> [Task directions]: Only the lines holding the string "body" are needed; copy each of them from the data.
= Beginning of Section =
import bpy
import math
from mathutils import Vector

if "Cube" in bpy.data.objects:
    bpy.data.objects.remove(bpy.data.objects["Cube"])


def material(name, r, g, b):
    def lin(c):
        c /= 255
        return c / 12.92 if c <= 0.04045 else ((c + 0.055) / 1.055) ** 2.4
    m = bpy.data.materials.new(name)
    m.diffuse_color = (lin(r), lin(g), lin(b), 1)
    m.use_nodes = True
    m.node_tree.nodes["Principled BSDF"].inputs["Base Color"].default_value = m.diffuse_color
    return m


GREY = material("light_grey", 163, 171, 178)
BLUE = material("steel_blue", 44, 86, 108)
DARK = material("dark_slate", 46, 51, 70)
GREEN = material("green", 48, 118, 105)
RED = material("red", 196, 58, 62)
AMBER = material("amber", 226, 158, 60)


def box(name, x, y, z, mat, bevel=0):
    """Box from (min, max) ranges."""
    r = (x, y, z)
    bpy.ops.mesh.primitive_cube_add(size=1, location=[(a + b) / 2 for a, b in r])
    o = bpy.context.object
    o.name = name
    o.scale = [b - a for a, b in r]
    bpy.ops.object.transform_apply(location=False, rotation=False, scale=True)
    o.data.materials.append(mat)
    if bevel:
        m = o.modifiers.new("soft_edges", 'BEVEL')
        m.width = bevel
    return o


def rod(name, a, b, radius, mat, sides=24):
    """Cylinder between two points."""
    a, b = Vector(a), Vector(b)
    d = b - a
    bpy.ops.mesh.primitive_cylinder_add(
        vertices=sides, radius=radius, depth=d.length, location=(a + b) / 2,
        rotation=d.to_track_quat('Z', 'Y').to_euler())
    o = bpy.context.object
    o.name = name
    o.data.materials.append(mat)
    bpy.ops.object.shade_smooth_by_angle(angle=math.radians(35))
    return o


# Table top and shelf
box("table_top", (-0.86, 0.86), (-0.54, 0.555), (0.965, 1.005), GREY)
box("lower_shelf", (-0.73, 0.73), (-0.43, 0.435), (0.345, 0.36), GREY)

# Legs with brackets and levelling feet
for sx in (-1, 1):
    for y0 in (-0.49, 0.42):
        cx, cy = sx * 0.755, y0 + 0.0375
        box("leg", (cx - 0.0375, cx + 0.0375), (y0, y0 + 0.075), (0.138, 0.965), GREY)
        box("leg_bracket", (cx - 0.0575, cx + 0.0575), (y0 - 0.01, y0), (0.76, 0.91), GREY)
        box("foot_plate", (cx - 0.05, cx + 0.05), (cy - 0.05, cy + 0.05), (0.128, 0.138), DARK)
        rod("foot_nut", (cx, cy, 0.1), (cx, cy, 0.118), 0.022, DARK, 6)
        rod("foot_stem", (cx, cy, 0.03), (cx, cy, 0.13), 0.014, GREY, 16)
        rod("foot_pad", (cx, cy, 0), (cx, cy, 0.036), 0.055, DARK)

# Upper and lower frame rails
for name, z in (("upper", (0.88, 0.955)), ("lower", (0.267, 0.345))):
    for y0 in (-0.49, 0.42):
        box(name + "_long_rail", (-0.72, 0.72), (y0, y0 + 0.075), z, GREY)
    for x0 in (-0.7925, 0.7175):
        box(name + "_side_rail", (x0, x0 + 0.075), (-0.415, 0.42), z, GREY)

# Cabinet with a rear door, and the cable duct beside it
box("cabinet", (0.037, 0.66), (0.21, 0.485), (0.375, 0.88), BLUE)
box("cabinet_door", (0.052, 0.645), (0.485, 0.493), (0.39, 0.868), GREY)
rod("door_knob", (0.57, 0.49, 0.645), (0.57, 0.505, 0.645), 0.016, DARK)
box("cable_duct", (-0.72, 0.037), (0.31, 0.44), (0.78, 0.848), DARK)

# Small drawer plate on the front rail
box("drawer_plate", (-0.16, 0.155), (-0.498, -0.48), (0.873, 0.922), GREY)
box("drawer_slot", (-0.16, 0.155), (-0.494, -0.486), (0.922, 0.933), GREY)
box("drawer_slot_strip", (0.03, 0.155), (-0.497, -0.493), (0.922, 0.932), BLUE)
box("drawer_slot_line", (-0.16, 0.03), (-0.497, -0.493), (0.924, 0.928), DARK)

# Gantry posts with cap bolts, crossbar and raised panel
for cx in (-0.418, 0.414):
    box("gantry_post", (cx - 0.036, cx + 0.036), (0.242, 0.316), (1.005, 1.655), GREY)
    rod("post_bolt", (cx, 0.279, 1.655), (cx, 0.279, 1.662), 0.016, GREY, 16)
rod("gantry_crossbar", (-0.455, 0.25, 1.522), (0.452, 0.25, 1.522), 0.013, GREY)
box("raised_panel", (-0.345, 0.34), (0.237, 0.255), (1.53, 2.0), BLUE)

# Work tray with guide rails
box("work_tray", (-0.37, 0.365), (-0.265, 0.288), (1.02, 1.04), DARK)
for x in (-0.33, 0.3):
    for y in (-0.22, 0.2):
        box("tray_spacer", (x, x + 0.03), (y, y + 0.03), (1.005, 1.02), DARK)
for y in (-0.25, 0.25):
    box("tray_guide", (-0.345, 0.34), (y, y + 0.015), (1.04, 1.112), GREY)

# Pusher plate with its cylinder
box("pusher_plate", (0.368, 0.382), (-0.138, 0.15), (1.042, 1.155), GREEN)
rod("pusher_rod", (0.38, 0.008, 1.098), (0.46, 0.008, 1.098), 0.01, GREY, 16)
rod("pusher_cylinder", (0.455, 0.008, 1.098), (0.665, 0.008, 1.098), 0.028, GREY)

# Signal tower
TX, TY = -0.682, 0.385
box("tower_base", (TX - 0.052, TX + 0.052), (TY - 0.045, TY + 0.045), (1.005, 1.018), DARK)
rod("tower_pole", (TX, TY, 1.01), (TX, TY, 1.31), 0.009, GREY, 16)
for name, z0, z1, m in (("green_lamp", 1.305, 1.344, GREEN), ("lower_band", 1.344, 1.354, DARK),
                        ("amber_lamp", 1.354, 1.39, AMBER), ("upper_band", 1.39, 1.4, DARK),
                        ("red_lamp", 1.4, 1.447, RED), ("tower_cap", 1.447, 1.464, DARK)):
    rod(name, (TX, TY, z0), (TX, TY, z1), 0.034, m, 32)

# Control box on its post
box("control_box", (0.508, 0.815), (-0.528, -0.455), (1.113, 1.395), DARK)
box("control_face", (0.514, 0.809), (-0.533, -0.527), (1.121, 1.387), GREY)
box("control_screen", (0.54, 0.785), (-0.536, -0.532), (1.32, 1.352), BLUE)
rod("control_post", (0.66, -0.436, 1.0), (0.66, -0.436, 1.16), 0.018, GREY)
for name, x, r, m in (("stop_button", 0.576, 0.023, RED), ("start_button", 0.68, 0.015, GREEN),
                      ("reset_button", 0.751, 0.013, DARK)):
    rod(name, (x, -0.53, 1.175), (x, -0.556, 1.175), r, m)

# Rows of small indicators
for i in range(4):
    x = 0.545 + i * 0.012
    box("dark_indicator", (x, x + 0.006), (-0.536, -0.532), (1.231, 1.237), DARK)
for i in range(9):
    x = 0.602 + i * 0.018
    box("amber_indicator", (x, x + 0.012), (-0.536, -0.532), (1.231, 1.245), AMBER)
= End of Section =
= Beginning of Section =
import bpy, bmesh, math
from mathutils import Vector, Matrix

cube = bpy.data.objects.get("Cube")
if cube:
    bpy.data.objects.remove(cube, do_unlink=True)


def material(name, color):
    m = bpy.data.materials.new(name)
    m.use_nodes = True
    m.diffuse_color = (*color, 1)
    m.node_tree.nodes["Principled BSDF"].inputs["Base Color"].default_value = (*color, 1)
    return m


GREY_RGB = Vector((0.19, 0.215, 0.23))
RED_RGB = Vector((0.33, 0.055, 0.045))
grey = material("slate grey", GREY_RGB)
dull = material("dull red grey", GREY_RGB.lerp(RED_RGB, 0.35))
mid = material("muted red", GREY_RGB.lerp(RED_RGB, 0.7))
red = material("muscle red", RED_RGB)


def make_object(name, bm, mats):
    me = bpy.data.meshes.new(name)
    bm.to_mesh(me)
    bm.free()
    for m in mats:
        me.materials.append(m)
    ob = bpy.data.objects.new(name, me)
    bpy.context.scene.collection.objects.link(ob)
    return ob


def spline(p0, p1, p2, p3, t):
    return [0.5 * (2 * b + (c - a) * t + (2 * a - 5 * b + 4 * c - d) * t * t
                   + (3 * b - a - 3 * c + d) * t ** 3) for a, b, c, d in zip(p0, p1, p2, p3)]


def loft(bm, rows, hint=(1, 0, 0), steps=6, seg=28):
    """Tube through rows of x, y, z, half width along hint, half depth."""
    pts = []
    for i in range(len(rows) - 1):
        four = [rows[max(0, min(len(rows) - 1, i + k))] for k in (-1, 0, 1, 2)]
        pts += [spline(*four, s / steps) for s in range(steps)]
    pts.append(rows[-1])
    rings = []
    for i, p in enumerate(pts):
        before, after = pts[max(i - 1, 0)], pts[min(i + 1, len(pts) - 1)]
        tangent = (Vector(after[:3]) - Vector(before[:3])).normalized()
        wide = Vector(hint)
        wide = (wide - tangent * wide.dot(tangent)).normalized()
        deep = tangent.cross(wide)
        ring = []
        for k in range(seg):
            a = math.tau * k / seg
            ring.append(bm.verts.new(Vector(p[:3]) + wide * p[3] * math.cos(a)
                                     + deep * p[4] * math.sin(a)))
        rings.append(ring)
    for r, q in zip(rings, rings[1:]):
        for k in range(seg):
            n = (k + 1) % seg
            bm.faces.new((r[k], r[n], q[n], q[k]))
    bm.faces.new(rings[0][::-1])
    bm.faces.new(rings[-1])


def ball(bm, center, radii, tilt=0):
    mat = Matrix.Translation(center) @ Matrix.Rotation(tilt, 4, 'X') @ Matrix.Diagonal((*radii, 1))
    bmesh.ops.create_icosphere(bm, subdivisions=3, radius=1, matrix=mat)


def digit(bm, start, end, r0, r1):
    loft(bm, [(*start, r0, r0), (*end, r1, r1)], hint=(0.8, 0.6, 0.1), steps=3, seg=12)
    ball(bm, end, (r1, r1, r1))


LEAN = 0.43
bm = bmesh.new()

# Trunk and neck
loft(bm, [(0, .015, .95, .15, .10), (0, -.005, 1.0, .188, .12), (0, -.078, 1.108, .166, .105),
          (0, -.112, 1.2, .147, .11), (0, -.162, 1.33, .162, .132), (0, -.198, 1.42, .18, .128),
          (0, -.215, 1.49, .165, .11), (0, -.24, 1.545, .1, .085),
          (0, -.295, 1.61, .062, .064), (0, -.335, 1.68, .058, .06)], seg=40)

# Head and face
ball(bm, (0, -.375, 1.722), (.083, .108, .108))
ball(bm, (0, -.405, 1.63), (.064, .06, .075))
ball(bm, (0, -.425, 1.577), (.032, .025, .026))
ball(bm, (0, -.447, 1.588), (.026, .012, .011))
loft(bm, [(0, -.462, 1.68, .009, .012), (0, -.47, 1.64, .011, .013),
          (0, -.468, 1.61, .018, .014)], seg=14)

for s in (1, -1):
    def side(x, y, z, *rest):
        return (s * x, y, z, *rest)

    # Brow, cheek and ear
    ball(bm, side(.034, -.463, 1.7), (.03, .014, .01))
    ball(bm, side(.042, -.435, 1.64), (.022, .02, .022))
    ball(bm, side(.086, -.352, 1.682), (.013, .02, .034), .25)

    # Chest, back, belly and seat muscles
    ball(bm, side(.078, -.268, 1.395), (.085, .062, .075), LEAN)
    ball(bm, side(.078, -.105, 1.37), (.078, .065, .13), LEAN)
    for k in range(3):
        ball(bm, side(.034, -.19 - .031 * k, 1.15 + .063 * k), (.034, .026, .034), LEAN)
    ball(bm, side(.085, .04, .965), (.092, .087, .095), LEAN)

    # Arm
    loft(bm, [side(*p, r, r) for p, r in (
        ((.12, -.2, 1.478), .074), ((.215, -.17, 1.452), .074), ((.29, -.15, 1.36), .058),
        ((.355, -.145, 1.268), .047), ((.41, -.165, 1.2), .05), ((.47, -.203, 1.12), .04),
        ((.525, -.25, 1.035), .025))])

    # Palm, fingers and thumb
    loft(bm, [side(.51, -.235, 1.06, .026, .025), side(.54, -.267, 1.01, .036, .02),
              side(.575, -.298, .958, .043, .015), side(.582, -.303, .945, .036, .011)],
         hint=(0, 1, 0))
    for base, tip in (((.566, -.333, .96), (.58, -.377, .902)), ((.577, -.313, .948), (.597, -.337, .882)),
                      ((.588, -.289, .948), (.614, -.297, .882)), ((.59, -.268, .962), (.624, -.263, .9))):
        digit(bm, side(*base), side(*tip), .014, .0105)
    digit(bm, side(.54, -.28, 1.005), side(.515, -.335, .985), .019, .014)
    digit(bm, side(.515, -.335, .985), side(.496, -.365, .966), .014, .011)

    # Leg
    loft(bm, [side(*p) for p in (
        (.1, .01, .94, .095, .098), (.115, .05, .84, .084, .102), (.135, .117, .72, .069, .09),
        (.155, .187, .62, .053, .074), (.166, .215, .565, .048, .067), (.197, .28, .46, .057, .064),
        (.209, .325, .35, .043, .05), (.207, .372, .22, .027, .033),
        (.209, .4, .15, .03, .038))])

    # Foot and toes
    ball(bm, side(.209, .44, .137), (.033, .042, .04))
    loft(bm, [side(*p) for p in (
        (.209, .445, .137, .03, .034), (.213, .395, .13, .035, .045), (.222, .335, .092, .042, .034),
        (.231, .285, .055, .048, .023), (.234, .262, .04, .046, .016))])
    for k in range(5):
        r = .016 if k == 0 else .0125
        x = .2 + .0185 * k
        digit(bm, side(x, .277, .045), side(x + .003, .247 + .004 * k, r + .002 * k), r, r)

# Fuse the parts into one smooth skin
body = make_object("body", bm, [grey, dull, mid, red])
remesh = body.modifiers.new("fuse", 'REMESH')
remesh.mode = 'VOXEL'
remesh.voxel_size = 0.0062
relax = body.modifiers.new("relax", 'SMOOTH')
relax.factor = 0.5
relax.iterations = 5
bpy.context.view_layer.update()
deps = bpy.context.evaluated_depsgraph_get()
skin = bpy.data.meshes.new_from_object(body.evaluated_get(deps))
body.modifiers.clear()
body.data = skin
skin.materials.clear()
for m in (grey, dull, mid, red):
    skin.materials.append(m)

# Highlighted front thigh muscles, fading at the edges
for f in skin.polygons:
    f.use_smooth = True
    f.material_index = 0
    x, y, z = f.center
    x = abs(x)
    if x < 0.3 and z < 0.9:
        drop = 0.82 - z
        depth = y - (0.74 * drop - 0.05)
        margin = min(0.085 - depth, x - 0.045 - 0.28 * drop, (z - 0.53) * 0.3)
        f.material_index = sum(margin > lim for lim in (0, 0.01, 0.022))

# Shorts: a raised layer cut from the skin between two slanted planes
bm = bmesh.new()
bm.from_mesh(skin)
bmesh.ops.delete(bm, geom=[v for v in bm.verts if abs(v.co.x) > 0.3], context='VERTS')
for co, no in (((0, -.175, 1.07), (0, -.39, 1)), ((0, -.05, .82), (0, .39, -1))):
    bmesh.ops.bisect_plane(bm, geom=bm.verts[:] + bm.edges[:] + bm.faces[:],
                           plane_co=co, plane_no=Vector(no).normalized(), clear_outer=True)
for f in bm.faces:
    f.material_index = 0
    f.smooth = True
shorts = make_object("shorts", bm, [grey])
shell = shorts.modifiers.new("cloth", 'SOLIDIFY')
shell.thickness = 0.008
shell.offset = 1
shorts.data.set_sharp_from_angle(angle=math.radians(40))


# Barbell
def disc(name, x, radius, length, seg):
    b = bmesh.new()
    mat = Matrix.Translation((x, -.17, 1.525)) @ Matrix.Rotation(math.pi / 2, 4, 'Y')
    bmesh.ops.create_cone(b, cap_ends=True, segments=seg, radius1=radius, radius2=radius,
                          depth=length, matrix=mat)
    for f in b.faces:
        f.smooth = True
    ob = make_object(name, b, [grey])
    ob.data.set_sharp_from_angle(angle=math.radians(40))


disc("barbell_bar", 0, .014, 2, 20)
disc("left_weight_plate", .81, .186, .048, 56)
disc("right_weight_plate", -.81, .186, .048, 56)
= End of Section =
> [Reply to the exercise]:
body = make_object("body", bm, [grey, dull, mid, red])
remesh = body.modifiers.new("fuse", 'REMESH')
relax = body.modifiers.new("relax", 'SMOOTH')
skin = bpy.data.meshes.new_from_object(body.evaluated_get(deps))
body.modifiers.clear()
body.data = skin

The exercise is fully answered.